(EXERCISE DETAILS)
The answer must consist of every line in the records below that contains the string "function".

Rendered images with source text

..........

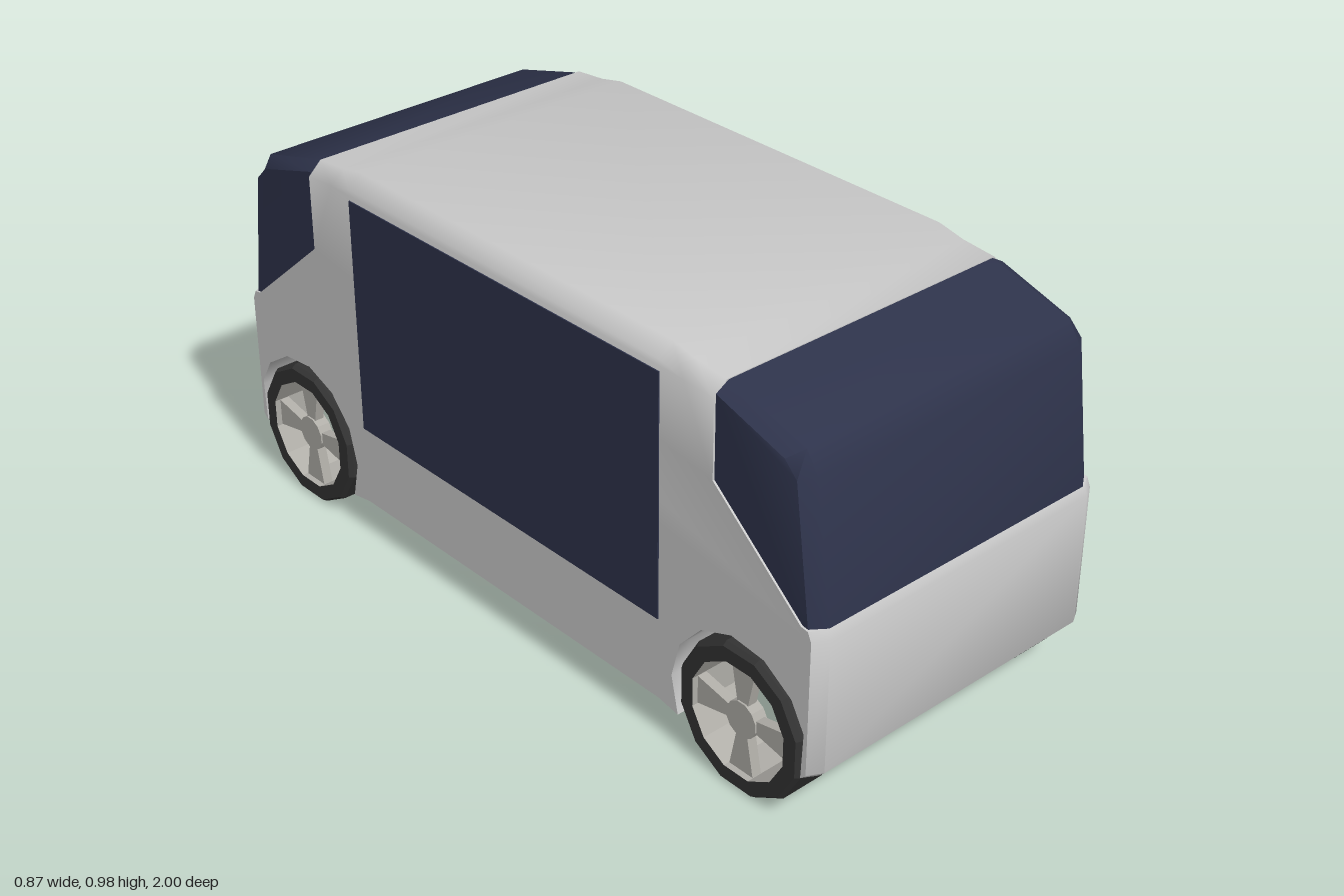
import * as THREE from 'three';
import { toCreasedNormals } from 'three/addons/utils/BufferGeometryUtils.js';

const paint = (color, extra = {}) => new THREE.MeshStandardMaterial({ color, ...extra });
const grey = paint(0xcccccc);
const glass = paint(0x2e334b);
const rubber = paint(0x333333, { flatShading: true, side: THREE.DoubleSide });
const alloy = paint(0xb0aea8, { flatShading: true, side: THREE.DoubleSide });

const AXLE_Z = 0.78, AXLE_Y = 0.18, EDGE = 0.035;

function add(parent, name, geometry, material) {
  const mesh = new THREE.Mesh(geometry, material);
  mesh.name = name;
  parent.add(mesh);
  return mesh;
}

// Extrudes a side profile of [z, y] points across x; inset(z, y) moves the outermost layers inward
function slab(profile, halfWidth, inset) {
  const shape = new THREE.Shape(profile.map(([z, y]) => new THREE.Vector2(z, y)));
  const depth = 2 * (halfWidth - EDGE);
  const geo = new THREE.ExtrudeGeometry(shape, {
    depth, bevelEnabled: true, bevelSegments: 1, bevelSize: 0, bevelThickness: EDGE,
  });
  geo.translate(0, 0, -depth / 2).rotateY(-Math.PI / 2);
  const p = geo.attributes.position;
  for (let i = 0; i < p.count; i++) {
    if (Math.abs(p.getX(i)) < halfWidth - EDGE / 2) continue;
    const [z, y] = inset(p.getZ(i), p.getY(i));
    p.setY(i, y);
    p.setZ(i, z);
  }
  return toCreasedNormals(geo, 0.85);
}

// Front half of the body side, from the roof forward and down around the wheel arch
function bodyProfile() {
  const half = [
    [0.53, 0.98], [0.60, 0.965], [0.69, 0.957], [0.69, 0.735], [0.95, 0.515],
    [0.99, 0.512], [1.0, 0.49], [1.0, 0.155], [0.985, 0.14],
  ];
  for (let i = 0; i <= 8; i++) {
    const a = THREE.MathUtils.degToRad(-11 + (217 * i) / 8);
    half.push([AXLE_Z + 0.208 * Math.cos(a), AXLE_Y + 0.208 * Math.sin(a)]);
  }
  half.push([0.53, 0.1]);
  return [...half, ...half.map(([z, y]) => [-z, y]).reverse()];
}

const bodyInset = (z, y) => [
  Math.abs(z) > 0.98 ? z - Math.sign(z) * 0.02 : z,
  y > 0.9 ? y - 0.033 : y,
];

const glassInset = (z, y) => [
  Math.abs(z) > 0.9 && !(Math.abs(z) < 0.955 && y < 0.6) ? z - Math.sign(z) * 0.025 : z,
  y > 0.88 ? y - 0.02 : y,
];

function createWheel() {
  const wheel = new THREE.Group();
  const h = 0.0685;
  const section = [
    [0.142, -h], [0.178, -h], [0.186, -h + 0.012], [0.186, h - 0.012], [0.178, h], [0.142, h],
  ].map(([r, y]) => new THREE.Vector2(r, y));
  // Lathe axis turned onto x, with a flat of the twelve sides on the ground
  const lay = (g) => g.rotateY(Math.PI / 12).rotateZ(-Math.PI / 2);
  add(wheel, 'tire', lay(new THREE.LatheGeometry(section, 12)), rubber);
  add(wheel, 'rimBarrel', lay(new THREE.CylinderGeometry(0.142, 0.142, 2 * h, 12, 1, true)), alloy);
  add(wheel, 'hub', lay(new THREE.CylinderGeometry(0.045, 0.045, 0.035, 12)), alloy).position.x = 0.04;

  // Four spokes that flare toward the rim
  const shape = new THREE.Shape([
    new THREE.Vector2(-0.015, 0.035), new THREE.Vector2(0.015, 0.035),
    new THREE.Vector2(0.036, 0.14), new THREE.Vector2(-0.036, 0.14),
  ]);
  const spoke = new THREE.ExtrudeGeometry(shape, { depth: 0.025, bevelEnabled: false });
  spoke.rotateY(Math.PI / 2).translate(0.028, 0, 0);
  for (let i = 0; i < 4; i++) {
    add(wheel, 'spoke', spoke, alloy).rotation.x = (i * Math.PI) / 2;
  }
  return wheel;
}

export function createModel() {
  const van = new THREE.Group();
  van.name = 'van';

  add(van, 'body', slab(bodyProfile(), 0.433, bodyInset), grey);

  // Wraparound glass at both ends
  const screen = [
    [0.69, 0.955], [0.69, 0.735], [0.95, 0.515], [0.99, 0.512], [0.945, 0.84], [0.91, 0.895],
  ];
  add(van, 'windshield', slab(screen, 0.428, glassInset), glass);
  const rear = screen.map(([z, y]) => [-z, y]);
  add(van, 'rearWindow', slab(rear, 0.428, glassInset), glass);

  for (const side of [1, -1]) {
    const pane = add(van, side > 0 ? 'leftSideWindow' : 'rightSideWindow',
      new THREE.BoxGeometry(0.012, 0.61, 1.06), glass);
    pane.position.set(side * 0.43, 0.615, 0);

    for (const end of [1, -1]) {
      const wheel = createWheel();
      wheel.name = (end > 0 ? 'front' : 'rear') + (side > 0 ? 'Left' : 'Right') + 'Wheel';
      wheel.position.set(side * 0.3685, AXLE_Y, end * AXLE_Z);
      if (side < 0) wheel.rotation.y = Math.PI;
      van.add(wheel);
    }
  }
  return van;
}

..........

(RESPONSE)
function add(parent, name, geometry, material) {
function slab(profile, halfWidth, inset) {
function bodyProfile() {
function createWheel() {
export function createModel() {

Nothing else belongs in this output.